(WHAT YOU NEED TO DO) Within the listing below, please show every line carrying the string "data".

(LISTED RECORDS)
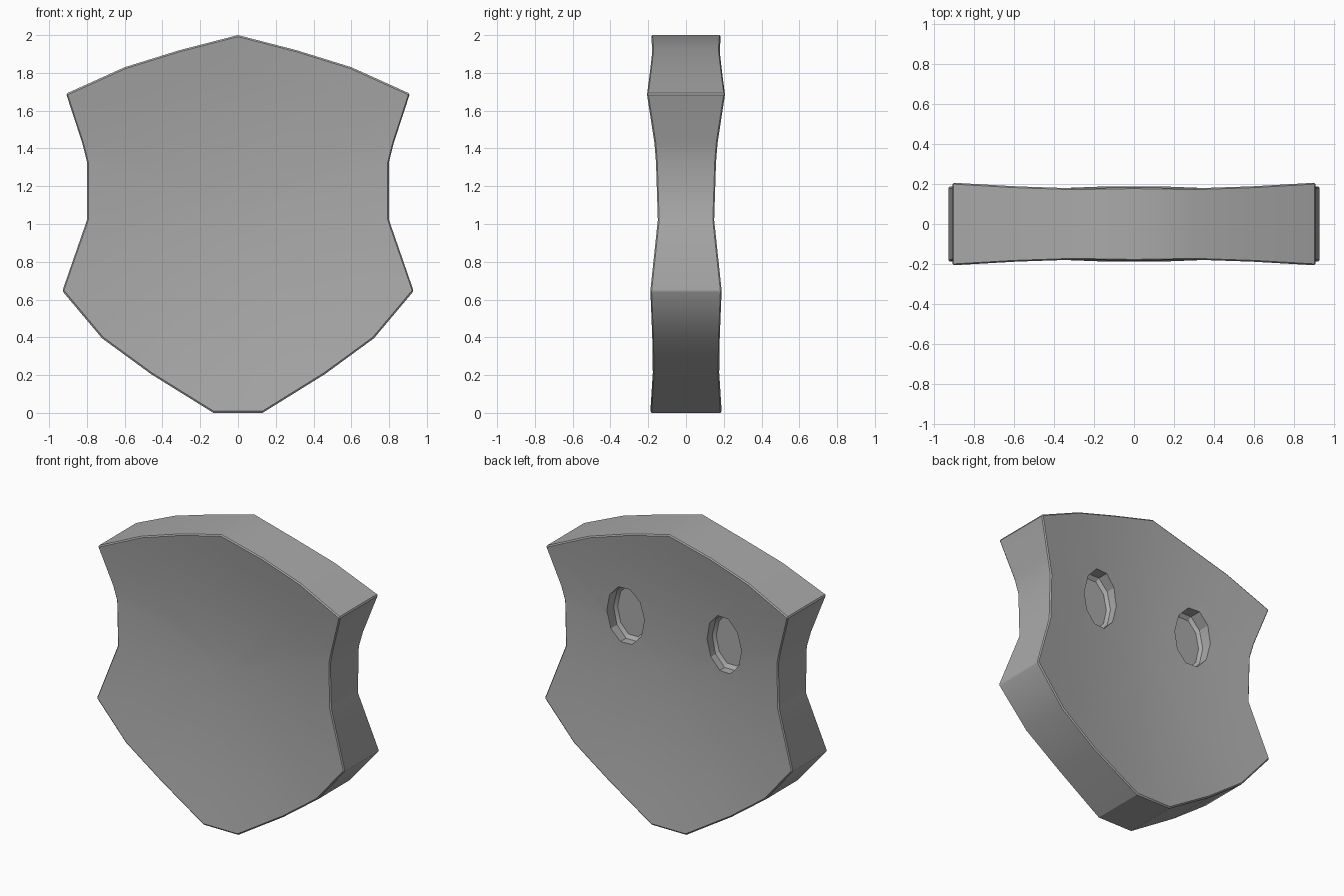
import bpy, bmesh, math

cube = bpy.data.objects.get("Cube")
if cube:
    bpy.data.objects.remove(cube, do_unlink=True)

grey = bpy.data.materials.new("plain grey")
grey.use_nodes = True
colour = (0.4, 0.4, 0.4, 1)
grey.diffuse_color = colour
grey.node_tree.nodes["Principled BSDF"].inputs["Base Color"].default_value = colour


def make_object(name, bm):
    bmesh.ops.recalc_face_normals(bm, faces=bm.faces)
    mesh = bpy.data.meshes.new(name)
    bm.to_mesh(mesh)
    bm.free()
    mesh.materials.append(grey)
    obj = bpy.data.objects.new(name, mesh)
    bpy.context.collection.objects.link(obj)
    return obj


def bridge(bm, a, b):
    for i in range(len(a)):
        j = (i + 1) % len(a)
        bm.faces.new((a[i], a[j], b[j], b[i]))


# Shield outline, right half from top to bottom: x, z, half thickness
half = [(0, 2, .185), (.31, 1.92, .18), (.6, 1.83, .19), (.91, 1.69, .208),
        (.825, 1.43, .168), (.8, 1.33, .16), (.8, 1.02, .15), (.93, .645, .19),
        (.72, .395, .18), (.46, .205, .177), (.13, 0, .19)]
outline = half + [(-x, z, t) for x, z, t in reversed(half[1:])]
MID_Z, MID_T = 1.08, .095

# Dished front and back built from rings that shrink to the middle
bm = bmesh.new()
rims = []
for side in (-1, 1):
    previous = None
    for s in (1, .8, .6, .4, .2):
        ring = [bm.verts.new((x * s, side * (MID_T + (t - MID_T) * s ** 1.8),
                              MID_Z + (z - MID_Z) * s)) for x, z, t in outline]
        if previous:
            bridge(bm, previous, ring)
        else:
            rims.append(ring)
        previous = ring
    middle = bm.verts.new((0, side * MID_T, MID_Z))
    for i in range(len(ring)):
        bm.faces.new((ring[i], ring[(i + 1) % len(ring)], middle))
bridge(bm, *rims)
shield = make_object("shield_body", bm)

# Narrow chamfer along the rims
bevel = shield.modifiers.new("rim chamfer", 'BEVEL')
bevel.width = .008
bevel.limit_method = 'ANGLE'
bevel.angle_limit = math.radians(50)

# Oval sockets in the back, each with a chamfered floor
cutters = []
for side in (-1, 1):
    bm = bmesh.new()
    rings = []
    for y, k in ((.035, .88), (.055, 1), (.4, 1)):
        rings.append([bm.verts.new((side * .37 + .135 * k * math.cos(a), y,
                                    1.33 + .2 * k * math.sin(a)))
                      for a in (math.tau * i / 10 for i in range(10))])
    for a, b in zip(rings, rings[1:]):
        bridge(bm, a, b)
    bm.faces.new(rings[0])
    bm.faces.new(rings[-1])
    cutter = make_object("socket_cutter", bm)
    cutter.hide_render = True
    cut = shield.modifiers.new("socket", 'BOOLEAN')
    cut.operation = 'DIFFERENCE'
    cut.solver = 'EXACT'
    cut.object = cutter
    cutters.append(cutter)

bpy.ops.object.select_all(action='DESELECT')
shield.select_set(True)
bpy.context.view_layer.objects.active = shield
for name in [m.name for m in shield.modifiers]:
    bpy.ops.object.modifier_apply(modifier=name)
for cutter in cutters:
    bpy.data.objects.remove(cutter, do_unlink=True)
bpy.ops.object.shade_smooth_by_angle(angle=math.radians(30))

(SOLUTION)
cube = bpy.data.objects.get("Cube")
    bpy.data.objects.remove(cube, do_unlink=True)
grey = bpy.data.materials.new("plain grey")
    mesh = bpy.data.meshes.new(name)
    obj = bpy.data.objects.new(name, mesh)
    bpy.data.objects.remove(cutter, do_unlink=True)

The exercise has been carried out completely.